), a hot Internet stock that flamed out when techs fizzled, has reignited: Shares have quadrupled, from 3.75 a year ago to 16.51 on Sept. 3. New management led by Jim Voelker took over in December, 2002, and overhauled the company. Infospace's biggest business is its search-and-directory unit: Through its Web sites it helps users locate information, people, and businesses. Infospace charges advertisers a fee when a user clicks on a search result or views a listing. Infospace generated 136 million paid searches in the second quarter. Its cash flow is on the rise as revenues heat up. In the first quarter, it posted $4.8 million -- but in the second, cash flow jumped to $14 million. That's only half of the story: Suitors are eyeballing Infospace because of its strong balance sheet, low valuation relative to cash flow, tech assets, and $300 million in cash, says Jonathan Cohen of JLC Capital Management. The company's search unit alone should bring in $80 million in 2003, on growth of 25%. Stewart Barry of Delafield Hambrecht also thinks Infospace may be a target of major Net players. He sees Infospace earning 47 cents a share in 2004 on revenues of $144 million, and 77 cents on $167 million in 2005. His 12-month price target: 21. Infospace declined comment.

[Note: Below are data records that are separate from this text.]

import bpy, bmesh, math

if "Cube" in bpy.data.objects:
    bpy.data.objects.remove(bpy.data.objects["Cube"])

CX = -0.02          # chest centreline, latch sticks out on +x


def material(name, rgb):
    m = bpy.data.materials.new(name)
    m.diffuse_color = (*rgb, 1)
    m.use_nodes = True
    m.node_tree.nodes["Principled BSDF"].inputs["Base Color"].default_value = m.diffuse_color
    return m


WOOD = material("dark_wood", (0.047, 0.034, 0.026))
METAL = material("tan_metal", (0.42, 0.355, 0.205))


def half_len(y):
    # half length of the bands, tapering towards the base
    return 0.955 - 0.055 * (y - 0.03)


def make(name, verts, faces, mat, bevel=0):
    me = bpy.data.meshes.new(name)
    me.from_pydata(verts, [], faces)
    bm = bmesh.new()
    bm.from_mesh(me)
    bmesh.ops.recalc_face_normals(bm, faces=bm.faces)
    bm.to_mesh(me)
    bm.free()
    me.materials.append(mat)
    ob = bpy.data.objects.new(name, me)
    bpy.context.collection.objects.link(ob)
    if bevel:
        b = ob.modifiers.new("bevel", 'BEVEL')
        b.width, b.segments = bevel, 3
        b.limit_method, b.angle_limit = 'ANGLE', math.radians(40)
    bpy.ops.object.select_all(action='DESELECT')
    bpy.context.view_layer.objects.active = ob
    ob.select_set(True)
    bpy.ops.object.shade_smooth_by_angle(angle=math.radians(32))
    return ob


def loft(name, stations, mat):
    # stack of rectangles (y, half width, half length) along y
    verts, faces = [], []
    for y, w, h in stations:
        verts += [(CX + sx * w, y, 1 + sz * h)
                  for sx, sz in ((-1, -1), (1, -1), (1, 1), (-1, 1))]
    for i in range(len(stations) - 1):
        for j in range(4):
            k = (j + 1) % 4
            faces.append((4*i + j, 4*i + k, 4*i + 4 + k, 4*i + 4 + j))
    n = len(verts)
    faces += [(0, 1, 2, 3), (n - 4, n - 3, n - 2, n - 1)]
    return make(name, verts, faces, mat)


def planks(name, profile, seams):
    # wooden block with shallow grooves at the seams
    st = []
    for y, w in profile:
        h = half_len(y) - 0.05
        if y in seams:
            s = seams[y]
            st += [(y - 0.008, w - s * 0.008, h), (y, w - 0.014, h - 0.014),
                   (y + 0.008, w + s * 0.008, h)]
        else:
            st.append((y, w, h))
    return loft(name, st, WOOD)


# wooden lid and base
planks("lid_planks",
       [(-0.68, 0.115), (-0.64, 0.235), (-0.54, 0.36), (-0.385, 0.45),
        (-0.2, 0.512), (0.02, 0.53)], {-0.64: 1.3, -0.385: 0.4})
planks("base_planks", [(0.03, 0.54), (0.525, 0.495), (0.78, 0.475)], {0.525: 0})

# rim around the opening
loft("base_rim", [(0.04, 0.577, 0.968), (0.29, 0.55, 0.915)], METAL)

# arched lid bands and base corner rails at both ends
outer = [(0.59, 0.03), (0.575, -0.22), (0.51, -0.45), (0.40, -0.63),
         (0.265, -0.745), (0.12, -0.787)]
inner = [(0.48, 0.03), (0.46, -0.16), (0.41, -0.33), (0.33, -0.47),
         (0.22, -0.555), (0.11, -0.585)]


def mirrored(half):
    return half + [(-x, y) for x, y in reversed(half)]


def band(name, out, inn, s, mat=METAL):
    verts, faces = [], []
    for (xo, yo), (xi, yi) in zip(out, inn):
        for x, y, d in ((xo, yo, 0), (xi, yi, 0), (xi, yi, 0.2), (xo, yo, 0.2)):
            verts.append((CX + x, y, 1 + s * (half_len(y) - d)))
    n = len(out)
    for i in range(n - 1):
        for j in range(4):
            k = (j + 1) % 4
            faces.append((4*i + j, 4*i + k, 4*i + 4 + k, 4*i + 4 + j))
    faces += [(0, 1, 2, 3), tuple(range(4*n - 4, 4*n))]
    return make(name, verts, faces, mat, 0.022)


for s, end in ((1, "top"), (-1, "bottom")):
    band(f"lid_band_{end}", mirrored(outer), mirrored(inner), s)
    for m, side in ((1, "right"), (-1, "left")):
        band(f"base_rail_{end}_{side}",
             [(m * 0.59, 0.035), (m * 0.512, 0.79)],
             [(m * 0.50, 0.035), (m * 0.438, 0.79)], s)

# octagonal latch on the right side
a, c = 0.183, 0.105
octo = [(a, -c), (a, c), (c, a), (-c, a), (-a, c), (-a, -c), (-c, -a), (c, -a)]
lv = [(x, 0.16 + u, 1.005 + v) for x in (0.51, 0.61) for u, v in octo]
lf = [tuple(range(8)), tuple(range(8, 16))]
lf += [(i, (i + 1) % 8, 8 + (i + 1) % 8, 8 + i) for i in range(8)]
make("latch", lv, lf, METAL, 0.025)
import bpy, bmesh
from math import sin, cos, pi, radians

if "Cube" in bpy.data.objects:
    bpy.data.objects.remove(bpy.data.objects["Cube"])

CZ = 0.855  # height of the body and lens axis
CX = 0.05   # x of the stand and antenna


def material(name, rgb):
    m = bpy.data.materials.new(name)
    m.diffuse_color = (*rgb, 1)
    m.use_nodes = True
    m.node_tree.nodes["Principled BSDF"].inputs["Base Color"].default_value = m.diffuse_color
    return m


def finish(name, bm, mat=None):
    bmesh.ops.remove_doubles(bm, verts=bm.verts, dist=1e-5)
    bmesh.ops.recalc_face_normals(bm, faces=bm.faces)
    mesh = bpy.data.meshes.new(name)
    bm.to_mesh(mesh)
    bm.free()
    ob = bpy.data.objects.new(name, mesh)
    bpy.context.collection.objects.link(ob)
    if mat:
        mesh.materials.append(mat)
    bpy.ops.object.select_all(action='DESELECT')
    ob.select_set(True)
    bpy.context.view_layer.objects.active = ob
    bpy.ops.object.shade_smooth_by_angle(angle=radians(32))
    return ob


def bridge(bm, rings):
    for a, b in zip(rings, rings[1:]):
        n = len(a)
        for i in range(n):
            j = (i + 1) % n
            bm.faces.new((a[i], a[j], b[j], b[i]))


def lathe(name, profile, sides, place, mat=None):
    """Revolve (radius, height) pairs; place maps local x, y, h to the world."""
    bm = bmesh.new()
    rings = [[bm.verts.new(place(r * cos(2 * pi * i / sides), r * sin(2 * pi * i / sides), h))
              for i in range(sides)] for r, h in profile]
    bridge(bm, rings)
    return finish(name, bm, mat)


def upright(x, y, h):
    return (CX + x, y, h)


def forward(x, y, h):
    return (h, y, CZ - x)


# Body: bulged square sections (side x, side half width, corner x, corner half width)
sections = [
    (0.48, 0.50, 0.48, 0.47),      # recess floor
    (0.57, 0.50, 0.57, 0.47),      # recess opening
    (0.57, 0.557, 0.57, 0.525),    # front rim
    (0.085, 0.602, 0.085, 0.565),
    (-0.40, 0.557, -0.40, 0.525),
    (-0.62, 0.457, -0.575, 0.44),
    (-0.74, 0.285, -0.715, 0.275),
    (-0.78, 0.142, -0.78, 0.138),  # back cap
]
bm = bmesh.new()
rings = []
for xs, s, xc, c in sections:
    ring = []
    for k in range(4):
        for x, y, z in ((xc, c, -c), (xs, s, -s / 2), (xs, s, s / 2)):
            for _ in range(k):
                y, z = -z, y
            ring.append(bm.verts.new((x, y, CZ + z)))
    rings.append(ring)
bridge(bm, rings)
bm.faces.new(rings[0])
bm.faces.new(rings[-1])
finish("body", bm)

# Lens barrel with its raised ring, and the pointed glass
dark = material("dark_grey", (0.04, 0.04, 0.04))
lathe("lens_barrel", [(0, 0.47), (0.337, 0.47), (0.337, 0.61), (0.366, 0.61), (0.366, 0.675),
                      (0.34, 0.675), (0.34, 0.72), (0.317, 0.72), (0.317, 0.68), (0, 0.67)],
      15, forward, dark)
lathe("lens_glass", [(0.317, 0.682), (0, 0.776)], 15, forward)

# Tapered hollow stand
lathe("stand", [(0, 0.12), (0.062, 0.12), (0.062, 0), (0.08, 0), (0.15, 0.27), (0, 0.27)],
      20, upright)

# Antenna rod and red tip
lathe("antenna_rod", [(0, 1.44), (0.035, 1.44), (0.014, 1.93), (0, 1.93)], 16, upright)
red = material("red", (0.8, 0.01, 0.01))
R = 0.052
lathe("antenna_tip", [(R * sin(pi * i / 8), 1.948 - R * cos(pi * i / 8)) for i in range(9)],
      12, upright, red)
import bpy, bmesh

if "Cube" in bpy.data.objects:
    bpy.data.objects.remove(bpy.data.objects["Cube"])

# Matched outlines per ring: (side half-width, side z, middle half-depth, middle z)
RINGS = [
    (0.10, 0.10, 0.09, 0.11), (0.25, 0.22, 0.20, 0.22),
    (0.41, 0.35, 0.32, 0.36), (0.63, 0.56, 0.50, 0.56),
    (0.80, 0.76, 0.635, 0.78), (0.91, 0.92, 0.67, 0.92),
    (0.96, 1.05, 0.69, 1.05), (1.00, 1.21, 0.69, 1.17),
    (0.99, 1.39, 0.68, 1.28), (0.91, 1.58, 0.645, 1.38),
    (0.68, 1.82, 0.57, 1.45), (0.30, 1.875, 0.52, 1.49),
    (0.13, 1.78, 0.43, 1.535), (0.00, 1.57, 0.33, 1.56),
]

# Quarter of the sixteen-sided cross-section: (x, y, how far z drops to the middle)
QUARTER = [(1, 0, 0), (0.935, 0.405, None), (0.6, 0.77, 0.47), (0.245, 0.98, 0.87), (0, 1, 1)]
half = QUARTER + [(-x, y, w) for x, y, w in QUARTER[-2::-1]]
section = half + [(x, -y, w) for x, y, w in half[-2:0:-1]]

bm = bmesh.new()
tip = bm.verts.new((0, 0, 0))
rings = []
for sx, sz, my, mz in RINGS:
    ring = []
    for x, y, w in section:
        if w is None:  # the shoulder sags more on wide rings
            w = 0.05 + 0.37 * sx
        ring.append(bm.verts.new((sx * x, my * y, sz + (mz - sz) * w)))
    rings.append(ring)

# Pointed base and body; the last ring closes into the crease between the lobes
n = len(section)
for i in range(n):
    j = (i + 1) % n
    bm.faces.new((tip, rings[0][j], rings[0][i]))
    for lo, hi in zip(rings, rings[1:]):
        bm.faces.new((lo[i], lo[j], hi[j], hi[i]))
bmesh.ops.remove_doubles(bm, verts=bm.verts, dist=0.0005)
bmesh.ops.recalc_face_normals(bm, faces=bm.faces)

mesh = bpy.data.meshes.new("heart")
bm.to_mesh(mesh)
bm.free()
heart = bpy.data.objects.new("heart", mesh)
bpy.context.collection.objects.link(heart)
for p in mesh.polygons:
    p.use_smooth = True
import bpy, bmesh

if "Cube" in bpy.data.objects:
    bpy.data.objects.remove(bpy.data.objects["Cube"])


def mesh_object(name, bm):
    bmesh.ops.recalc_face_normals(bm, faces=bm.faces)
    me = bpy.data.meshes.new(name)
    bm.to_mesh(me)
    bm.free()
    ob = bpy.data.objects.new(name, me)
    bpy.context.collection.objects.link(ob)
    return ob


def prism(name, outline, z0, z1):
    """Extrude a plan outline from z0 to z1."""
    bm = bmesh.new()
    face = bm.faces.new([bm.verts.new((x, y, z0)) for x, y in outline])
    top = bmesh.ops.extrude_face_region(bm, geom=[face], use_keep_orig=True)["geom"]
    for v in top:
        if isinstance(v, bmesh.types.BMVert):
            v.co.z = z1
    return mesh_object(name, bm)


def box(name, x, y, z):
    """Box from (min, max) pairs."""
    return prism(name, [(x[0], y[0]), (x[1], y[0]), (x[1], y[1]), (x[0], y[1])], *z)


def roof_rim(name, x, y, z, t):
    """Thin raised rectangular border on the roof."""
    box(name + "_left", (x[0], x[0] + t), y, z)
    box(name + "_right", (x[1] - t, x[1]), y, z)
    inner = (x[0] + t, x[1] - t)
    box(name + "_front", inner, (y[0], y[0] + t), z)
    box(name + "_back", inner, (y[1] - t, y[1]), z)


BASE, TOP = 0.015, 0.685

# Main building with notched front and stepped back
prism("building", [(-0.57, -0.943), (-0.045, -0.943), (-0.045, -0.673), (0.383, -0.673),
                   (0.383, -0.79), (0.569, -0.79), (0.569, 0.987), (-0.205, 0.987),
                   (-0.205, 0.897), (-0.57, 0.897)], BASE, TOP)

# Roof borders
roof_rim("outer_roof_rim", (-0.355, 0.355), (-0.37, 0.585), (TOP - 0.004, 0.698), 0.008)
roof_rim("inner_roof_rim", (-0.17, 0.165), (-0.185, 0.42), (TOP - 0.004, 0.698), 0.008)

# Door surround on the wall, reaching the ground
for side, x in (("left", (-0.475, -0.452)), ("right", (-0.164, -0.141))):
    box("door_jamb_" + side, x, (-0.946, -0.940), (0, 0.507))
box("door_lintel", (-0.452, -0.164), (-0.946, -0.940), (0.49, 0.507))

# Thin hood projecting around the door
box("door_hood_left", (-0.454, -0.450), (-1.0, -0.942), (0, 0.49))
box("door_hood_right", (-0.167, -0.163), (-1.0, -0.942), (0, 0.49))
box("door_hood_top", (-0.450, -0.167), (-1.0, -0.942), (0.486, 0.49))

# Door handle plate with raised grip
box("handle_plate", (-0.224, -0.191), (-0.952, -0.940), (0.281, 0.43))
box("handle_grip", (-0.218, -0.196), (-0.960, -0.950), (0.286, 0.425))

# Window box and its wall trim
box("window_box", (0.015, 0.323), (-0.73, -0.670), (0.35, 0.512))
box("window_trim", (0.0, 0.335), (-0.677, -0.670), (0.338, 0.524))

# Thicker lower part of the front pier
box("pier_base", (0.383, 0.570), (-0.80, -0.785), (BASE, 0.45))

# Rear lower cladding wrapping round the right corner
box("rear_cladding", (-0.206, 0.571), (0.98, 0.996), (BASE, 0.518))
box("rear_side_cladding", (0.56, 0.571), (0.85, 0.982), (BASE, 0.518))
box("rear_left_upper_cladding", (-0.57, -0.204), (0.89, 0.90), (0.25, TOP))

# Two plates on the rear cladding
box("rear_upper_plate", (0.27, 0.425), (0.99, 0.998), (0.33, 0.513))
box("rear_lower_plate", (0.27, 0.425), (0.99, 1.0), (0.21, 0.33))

Unless otherwise noted, neither the sources cited in Inside Wall Street nor their firms hold positions in the stocks under discussion. Similarly, they have no investment banking or other financial relationships with them. By Gene G. Marcial